Director: Chookiat Sakverakul
Cast: Porama Imanothai, Focus Jeerakul, Chonnikarn Netjui, Kittisak Patomburana
Runtime: 1 hr 41 mins
Rating: PG13 (Horror)
Released By: Cathay-Keris Films and Clover Films
Opening Day: 27 November 2014
Synopsis: Three months ago, a couple, Nott(Porama “Panjan” Imanothai) and Pla (Focus Jeerakul) gets into a fatal motorcycle accident where Pla died. Feeling guilty and despair over his girlfriend death, Nott tries to find ways to meet his Pla again, even if it means seeing her as a ghost.
The young man sets out to find a way that will enable him to open his eyes to the realm of the dead. He finally joins a body-collecting unit – a volunteer work that deals with picking up the corpses. Nott secretly collects personal objects of dead people who die of violent deaths, in the hope that they would help him to make contact with the spirits – and thus he would be able to see Pla again. Meanwhile, his friends who share the house with him encounter creepy incidents that prompt them to move out. Only MODTA (Chonnikarn Netjui), a female friend, understands Nott’s suffering and tries to help him.
Nott’s close friend, JOHN (Kittisak Patomburana), who works at the body-collecting unit with him warns Nott to stop trying and quit all the dark activities because they’re too dangerous. Nott doesn’t listen to him, and instead he intensifies his efforts to contact the world of the spirits. All he wants is to confront the most vicious ghosts since he believes it’s the only way he’ll be able to talk to Pla again.
Love and guilt drive Nott to take the most dangerous step. What he doesn’t know is that Pla has been watching him from the “other side”. The fate of the two young lovers are forever entwined in life and in death.
As much as eyes are windows to the soul , what is it about Thai horror films for directors and screen writers to have so much affection towards peepers in general?
Just as what demons, paranormal recordings and sinister presence in homes are to a Hollywood horror number, knee-slappingly hilarious scenes, peek-through-your-finger moments and overly done CGI own The Eyes Diary.
Directed by Chookiat Sakverakul, the 33-year-old behind the success of Love of Siam, The Eyes Diary is a paranormal Thai film that essays the voluntary stabs of one reckless young man (Porama Imanothai) to reach out to his lover from the other realm. An accident that leads to countless others resulting in his indulgence of creepy acts of theft from the dead (think finders, keepers) that leaves them hanging around his abode in the most undesirable sense. His friends too realise that the house becomes overly crowded with the presence of uninvited beings. But little did he know that his dead beau is already watching his every effort in vain.

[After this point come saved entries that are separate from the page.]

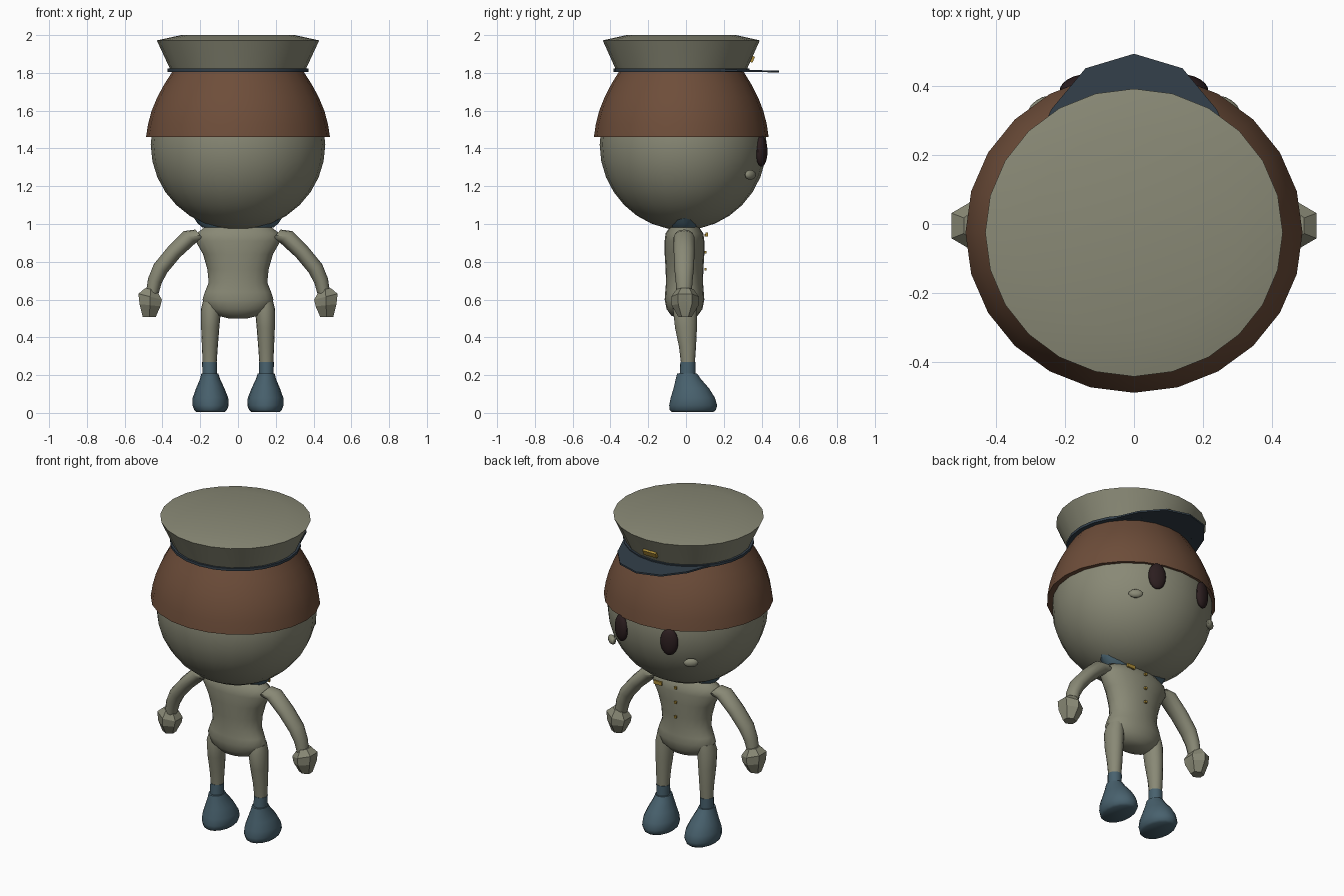
import bpy, bmesh, math
from mathutils import Vector, Matrix


def material(name, rgb):
    m = bpy.data.materials.new(name)
    m.diffuse_color = (*rgb, 1)
    return m


KHAKI = material("khaki", (0.25, 0.25, 0.18))
BROWN = material("brown", (0.155, 0.075, 0.042))
BLUE = material("slate blue", (0.065, 0.12, 0.155))
NAVY = material("dark navy", (0.033, 0.05, 0.068))
DARK = material("dark maroon", (0.025, 0.013, 0.014))
GOLD = material("gold", (0.42, 0.27, 0.04))


def finish(name, bm, mat, angle=40):
    bmesh.ops.recalc_face_normals(bm, faces=bm.faces)
    me = bpy.data.meshes.new(name)
    bm.to_mesh(me)
    bm.free()
    me.materials.append(mat)
    ob = bpy.data.objects.new(name, me)
    bpy.context.collection.objects.link(ob)
    bpy.ops.object.select_all(action='DESELECT')
    ob.select_set(True)
    bpy.context.view_layer.objects.active = ob
    if angle:
        bpy.ops.object.shade_smooth_by_angle(angle=math.radians(angle))
    return ob


def loft(name, rings, mat, n=24, side=1, angle=40, caps=True):
    """Rings are (x, y, z, rx, ry, tilt about y in degrees)."""
    bm = bmesh.new()
    loops = []
    for x, y, z, rx, ry, *tilt in rings:
        rot = Matrix.Rotation(math.radians(tilt[0] if tilt else 0), 3, 'Y')
        loop = []
        for i in range(n):
            a = 2 * math.pi * i / n + math.pi / 2
            p = Vector((x, y, z)) + rot @ Vector((rx * math.cos(a), ry * math.sin(a), 0))
            loop.append(bm.verts.new((p.x * side, p.y, p.z)))
        loops.append(loop)
    for a, b in zip(loops, loops[1:]):
        for i in range(n):
            j = (i + 1) % n
            bm.faces.new((a[i], a[j], b[j], b[i]))
    if caps:
        bm.faces.new(loops[0])
        bm.faces.new(loops[-1])
    return finish(name, bm, mat, angle)


def ball(name, pos, size, mat, turn=0, u=24, v=16):
    bm = bmesh.new()
    mtx = Matrix.Translation(pos) @ Matrix.Rotation(turn, 4, 'Z') @ Matrix.Diagonal((*size, 1))
    bmesh.ops.create_uvsphere(bm, u_segments=u, v_segments=v, radius=1, matrix=mtx)
    return finish(name, bm, mat)


def box(name, pos, size, mat, tilt=0):
    bm = bmesh.new()
    mtx = Matrix.Translation(pos) @ Matrix.Rotation(tilt, 4, 'X') @ Matrix.Diagonal((*size, 1))
    bmesh.ops.create_cube(bm, size=1, matrix=mtx)
    return finish(name, bm, mat, 0)


# Head and bowl of hair
ball("head", (0, -0.015, 1.42), (0.462, 0.442, 0.452), KHAKI)
loft("hair", [(0, -0.025, z, r, r * 0.95) for z, r in
              ((1.46, 0.455), (1.46, 0.487), (1.53, 0.476), (1.60, 0.457),
               (1.67, 0.428), (1.74, 0.39), (1.81, 0.345))], BROWN)

# Cap: flared crown, thin band and pointed visor
loft("cap_crown", [(0, -0.025, z, r, r * 0.967) for z, r in
                   ((1.81, 0.355), (1.83, 0.364), (1.972, 0.43), (2.0, 0.30))], KHAKI, angle=25)
loft("cap_band", [(0, -0.025, z, 0.374, 0.36) for z in (1.806, 1.822)], NAVY)
bm = bmesh.new()
outline = [(-0.31, 0.16), (-0.24, 0.33), (-0.14, 0.45), (0, 0.492),
           (0.14, 0.45), (0.24, 0.33), (0.31, 0.16)]
top = [bm.verts.new((x, y, 1.822 - 0.02 * y)) for x, y in outline]
low = [bm.verts.new((x, y, 1.812 - 0.02 * y)) for x, y in outline]
bm.faces.new(top)
bm.faces.new(low)
for i in range(len(outline)):
    j = (i + 1) % len(outline)
    bm.faces.new((top[i], top[j], low[j], low[i]))
finish("cap_visor", bm, NAVY, 0)
box("cap_badge", (0, 0.352, 1.872), (0.09, 0.014, 0.034), GOLD, -0.4)

# Torso, collar, chest badge and buttons
loft("torso", [(0, -0.008, z, rx, ry) for z, rx, ry in
               ((0.5, 0.05, 0.035), (0.515, 0.11, 0.07), (0.55, 0.165, 0.095),
                (0.60, 0.188, 0.105), (0.64, 0.175, 0.102), (0.69, 0.155, 0.098),
                (0.76, 0.162, 0.1), (0.84, 0.185, 0.105), (0.91, 0.225, 0.105),
                (0.95, 0.22, 0.1), (0.98, 0.18, 0.08), (1.01, 0.14, 0.06))], KHAKI, 20)
loft("collar", [(0, -0.01, 0.982, 0.19, 0.075), (0, -0.01, 1.005, 0.215, 0.09),
                (0, -0.01, 1.035, 0.235, 0.095)], BLUE, 16, caps=False)
box("chest_badge", (0.115, 0.11, 0.945), (0.055, 0.012, 0.022), GOLD)
for z in (0.94, 0.85, 0.76):
    box("button", (0, 0.103, z), (0.014, 0.012, 0.014), GOLD)

for s, side in ((-1, "left"), (1, "right")):
    # Face details
    ball(side + "_eye", (s * 0.165, 0.4, 1.385), (0.052, 0.028, 0.082), DARK, -s * 0.35, 16, 12)
    ball(side + "_cheek", (s * 0.272, 0.34, 1.26), (0.042, 0.02, 0.026), KHAKI, -s * 0.65, 12, 8)

    # Arm and faceted fist
    loft(side + "_arm", [(0.2, -0.01, 0.94, 0.04, 0.05, -50), (0.255, -0.01, 0.932, 0.045, 0.055, -42),
                         (0.34, -0.01, 0.85, 0.042, 0.055, -40), (0.41, -0.01, 0.765, 0.042, 0.052, -32),
                         (0.44, -0.01, 0.70, 0.038, 0.045, -18), (0.455, -0.01, 0.63, 0.033, 0.04, -10)],
         KHAKI, 12, s)
    loft(side + "_hand", [(0.462, -0.005, 0.655, 0.035, 0.045, -10), (0.465, -0.005, 0.615, 0.074, 0.073, -14),
                          (0.466, -0.005, 0.57, 0.064, 0.072, -6), (0.47, -0.005, 0.508, 0.04, 0.035, 0)],
         KHAKI, 6, s, angle=20)

    # Leg, sock and rounded shoe
    loft(side + "_leg", [(0.138, 0, 0.60, 0.045, 0.055), (0.143, -0.005, 0.55, 0.053, 0.064),
                         (0.147, 0, 0.45, 0.048, 0.058), (0.149, 0.008, 0.35, 0.042, 0.045),
                         (0.15, 0.01, 0.265, 0.037, 0.037)], KHAKI, 16, s)
    loft(side + "_sock", [(0.15, 0.01, 0.27, 0.04, 0.04), (0.15, 0.008, 0.195, 0.038, 0.042)],
         BLUE, 16, s)
    loft(side + "_shoe", [(0.145, 0.035, 0.005, 0.075, 0.11), (0.145, 0.036, 0.015, 0.086, 0.122),
                          (0.145, 0.038, 0.04, 0.096, 0.127), (0.146, 0.036, 0.08, 0.094, 0.117),
                          (0.147, 0.028, 0.13, 0.075, 0.094), (0.148, 0.012, 0.18, 0.053, 0.066),
                          (0.149, 0.006, 0.208, 0.045, 0.053)], BLUE, 16, s, angle=50)
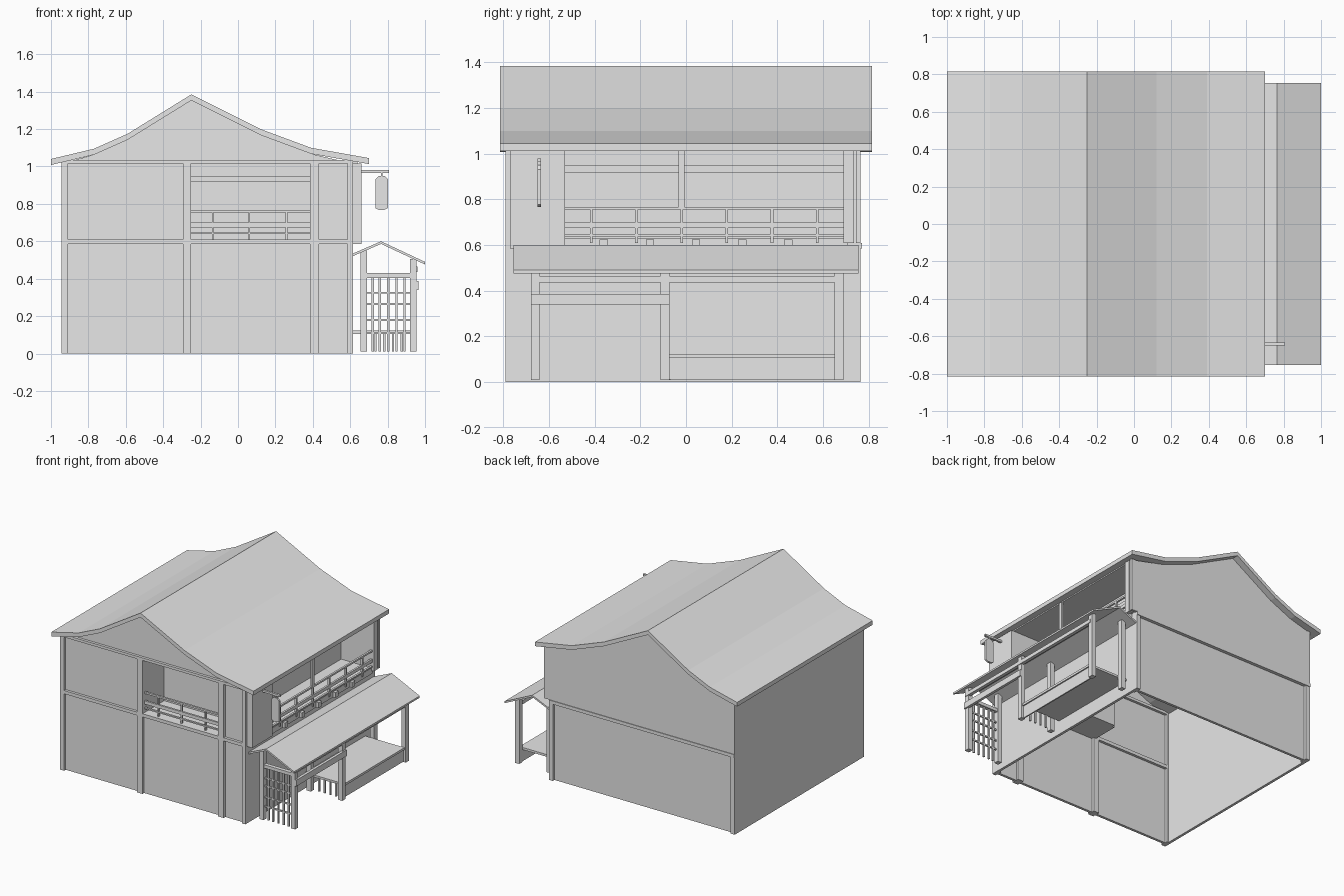
import bpy
import bmesh

# Remove only the default cube
default_cube = bpy.data.objects.get("Cube")
if default_cube:
    bpy.data.objects.remove(default_cube, do_unlink=True)

# Single material
grey = bpy.data.materials.new("plain_grey")
grey.use_nodes = True
grey.diffuse_color = (0.8, 0.8, 0.8, 1)
for node in grey.node_tree.nodes:
    if node.type == "BSDF_PRINCIPLED":
        node.inputs["Base Color"].default_value = grey.diffuse_color


def finish(name, bm):
    """Turn a bmesh into a named, flat shaded object."""
    bmesh.ops.recalc_face_normals(bm, faces=bm.faces)
    mesh = bpy.data.meshes.new(name)
    bm.to_mesh(mesh)
    bm.free()
    mesh.materials.append(grey)
    obj = bpy.data.objects.new(name, mesh)
    bpy.context.scene.collection.objects.link(obj)
    return obj


def add_prism(bm, profile, y_start, y_end):
    """Extrude an outline in the xz plane along y."""
    face = bm.faces.new([bm.verts.new((x, y_start, z)) for x, z in profile])
    result = bmesh.ops.extrude_face_region(bm, geom=[face])
    moved = [v for v in result["geom"] if isinstance(v, bmesh.types.BMVert)]
    bmesh.ops.translate(bm, verts=moved, vec=(0, y_end - y_start, 0))


def prism(name, profile, y_start, y_end):
    bm = bmesh.new()
    add_prism(bm, profile, y_start, y_end)
    return finish(name, bm)


def boxes(name, *spans):
    """One object from boxes, each given as x span, y span and z span."""
    bm = bmesh.new()
    for (xa, xb), (ya, yb), (za, zb) in spans:
        add_prism(bm, [(xa, za), (xb, za), (xb, zb), (xa, zb)], ya, yb)
    return finish(name, bm)


def around(centre, width):
    return (centre - width / 2, centre + width / 2)


# Shared dimensions of the house
LEFT, RIGHT, BAY = -0.945, 0.615, 0.66
FRONT, BACK = -0.79, 0.765
PANEL = 0.02
FLOOR, EAVE = 0.61, 1.015
SILL = FLOOR - 0.025
OPEN_LEFT, OPEN_RIGHT = -0.25, 0.385
RECESS, BAY_END = -0.53, 0.69
front_face = (FRONT + PANEL, FRONT + 2 * PANEL)
frame_depth = (FRONT, FRONT + 3 * PANEL)
house_width = (LEFT, RIGHT)
house_depth = (FRONT, BACK)

# Curved gable roof
roof_top = [(-1, 1.04), (-0.77, 1.095), (-0.59, 1.175), (-0.25, 1.385),
            (0.12, 1.2), (0.39, 1.1), (0.7, 1.045)]
THICK = 0.032
roof_under = [(x, z - THICK) for x, z in roof_top]
prism("roof", roof_top + roof_under[::-1], -0.815, 0.815)

# Gable ends beneath the roof
gable = [(LEFT, EAVE)] + roof_under[1:-1] + [(RIGHT, EAVE)]
prism("front_gable", gable, *front_face)
prism("back_gable", gable, BACK - PANEL, BACK)

# Shell walls, open below
boxes("left_wall", ((LEFT, LEFT + PANEL), house_depth, (0, EAVE + PANEL / 2)))
boxes("right_wall", ((RIGHT - PANEL, RIGHT), house_depth, (0, FLOOR)))
boxes("front_wall",
      (house_width, front_face, (0, FLOOR)),
      ((LEFT, OPEN_LEFT), front_face, (FLOOR, EAVE)),
      ((OPEN_RIGHT, BAY), front_face, (FLOOR, EAVE)))
boxes("back_wall",
      (house_width, (BACK - 2 * PANEL, BACK - PANEL), (0, FLOOR)),
      ((LEFT, BAY), (BACK - PANEL, BACK), (FLOOR, EAVE)))

# Timber frame on the front
post_spans = [(LEFT, -0.91), (-0.295, OPEN_LEFT),
              (OPEN_RIGHT, 0.432), (0.585, RIGHT)]
boxes("front_posts", *[(span, frame_depth, (0, EAVE)) for span in post_spans])
boxes("front_beams",
      (house_width, frame_depth, (SILL, FLOOR)),
      (house_width, frame_depth, (EAVE, EAVE + PANEL)))

# Timber frame on the back
back_depth = (BACK - 3 * PANEL, BACK)
boxes("back_posts", *[(span, back_depth, (0, EAVE))
                      for span in (post_spans[0], post_spans[-1])])
boxes("back_beam", (house_width, (BACK - 3 * PANEL, BACK + PANEL / 4), (SILL, FLOOR)))

# Side bay walls beside the balcony
boxes("bay_front_wall", ((RIGHT - PANEL, BAY), (FRONT + PANEL, RECESS), (SILL, EAVE)))
boxes("bay_corner_post", ((BAY - 2 * PANEL, BAY), (BAY_END, BAY_END + 0.045), (FLOOR, EAVE)))

# Recessed balconies: inner walls, floors and ceilings
front_x, front_y = (OPEN_LEFT, OPEN_RIGHT), (FRONT + PANEL, RECESS)
side_x, side_y = (OPEN_RIGHT, BAY - PANEL), (RECESS, BAY_END)
inner_height = (SILL, EAVE + PANEL)
boxes("recess_walls",
      ((OPEN_LEFT - PANEL, OPEN_LEFT), front_y, inner_height),
      ((OPEN_RIGHT, OPEN_RIGHT + PANEL), front_y, inner_height),
      (front_x, (RECESS, RECESS + PANEL), inner_height),
      ((OPEN_RIGHT - PANEL, OPEN_RIGHT), side_y, inner_height),
      (side_x, (RECESS - PANEL, RECESS), inner_height),
      (side_x, (BAY_END, BAY_END + PANEL), inner_height))
boxes("balcony_floors",
      (front_x, front_y, (SILL, FLOOR)),
      (side_x, side_y, (SILL, FLOOR + PANEL)))
boxes("balcony_ceilings",
      (front_x, front_y, (EAVE, EAVE + PANEL)),
      (side_x, side_y, (EAVE, EAVE + PANEL / 2)))

# Trim strips along the recess walls
trim_z = (0.917, 0.95)
boxes("wall_trim",
      (front_x, (RECESS - PANEL / 2, RECESS), trim_z),
      ((OPEN_RIGHT, OPEN_RIGHT + PANEL / 2), side_y, trim_z))

# Balcony railings
rail_heights = [(0.638, 0.648), (0.675, 0.7), (0.755, 0.768)]
baluster_z = (FLOOR, 0.76)
rail_y = around(FRONT + 1.5 * PANEL, 0.015)
rail_x = around(BAY - PANEL, 0.015)
boxes("front_railing",
      *[(front_x, rail_y, z) for z in rail_heights],
      *[(around(x, 0.01), rail_y, baluster_z) for x in (-0.135, 0.06, 0.26)])
boxes("side_railing",
      *[(rail_x, side_y, z) for z in rail_heights],
      *[(rail_x, around(-0.415 + 0.198 * i, 0.012), baluster_z) for i in range(6)])
boxes("balcony_post", (rail_x, around(-0.02, 0.026), (0.76, EAVE)))
boxes("joist_ends",
      *[((RIGHT, BAY), around(-0.36 + 0.202 * i, 0.036), (SILL, 0.625)) for i in range(5)])

# Covered walkway roof
awning_top = [(RIGHT, 0.535), (0.765, 0.6), (1, 0.49)]
awning_under = [(x, z - 0.014) for x, z in awning_top]
prism("awning_roof", awning_top + awning_under[::-1], -0.755, 0.755)

# Walkway posts and beams
inner_x, outer_x = (0.655, 0.69), (0.92, 0.955)
rows = [around(y, 0.038) for y in (-0.66, -0.092, 0.67)]
boxes("awning_posts",
      *[(inner_x, y, (0.01, 0.55)) for y in rows],
      *[(outer_x, y, (0.01, 0.505)) for y in rows])
gate_x = (inner_x[1], outer_x[0])
boxes("awning_beams",
      ((0.935, 0.96), (-0.67, 0.67), (0.437, 0.465)),
      ((0.945, 0.966), (rows[0][0], rows[1][1]), (0.34, 0.387)))

# Lattice gate in the walkway front
gate_y = around(-0.66, 0.012)
boxes("gate_lintel", (gate_x, around(-0.66, 0.03), (0.405, 0.43)))
boxes("gate_lattice",
      *[(around(x, 0.012), gate_y, (0.01, 0.41)) for x in (0.72, 0.758, 0.803, 0.848, 0.89)],
      *[(gate_x, gate_y, around(z, 0.01)) for z in (0.11, 0.18, 0.265, 0.325)])

# Raised deck with skirt and end slats
deck_y = (rows[1][1], rows[2][0])
boxes("deck", ((RIGHT, outer_x[1] - PANEL / 2), deck_y, (0.105, 0.122)))
boxes("deck_skirt", (around(outer_x[0] + PANEL / 2, 0.01), deck_y, (0.012, 0.11)))
boxes("deck_slats",
      *[(around(0.735 + 0.047 * i, 0.012), around(deck_y[0], 0.012), (0.01, 0.11))
        for i in range(4)])

# Hanging sign on its bracket
sign_y = around(-0.642, 0.016)
boxes("sign_bracket", ((BAY - PANEL, 0.807), sign_y, (0.965, 0.98)))
boxes("sign_hanger", (around(0.768, 0.008), sign_y, (0.94, 0.97)))
half, cut, low, high = 0.033, 0.018, 0.768, 0.95
outline = [(-half, low + cut / 2), (-half + cut, low), (half - cut, low), (half, low + cut / 2),
           (half, high - cut), (half - cut, high), (cut - half, high), (-half, high - cut)]
prism("hanging_sign", [(0.768 + x, z) for x, z in outline], *sign_y)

The plot goes headfirst into what the very practical yet selfish lead male does to salvage his communication with his already dead girlfriend. The characters are a little quirky in their own ways and just like a group of friends is a prerequisite for any Thai or teen horror much, the cast mates deliver accordingly and colourise the storyline. Lagging a little in plot somewhere in the middle, the film went for a apocalypse-que kind of end leaving you mildly shocked.
101 minutes of jump-in-your-seat moments with some blues popping every now and then reminding us that love too knows how to be self-seeking while in flesh and blood.
Be warned of the boom-box sound effects though, because it builds up from a low drone to a crescendo, quickening your heartbeat and heightening anticipation to an all-new high. With a good throw of droll scenes and realistically daunting stuff that portray the life of the dead, The Eyes Diary makes a good Thai horromance flick to catch.
Watch this if you had liked: Possessed (2013).
(Although the theatrical poster may make it seem like any other regular movie from the aforementioned genre, it is still modern, and stands out for its quixotic factor. May not be a serious cookie-cutter supernatural drama like Shutter or Alone but a fresh cocktail of romance, forbidding theme and comedic chops awaits you. Still wondering whose eyes are able to keep a journal? Last warning)
Review by Asha Gizelle M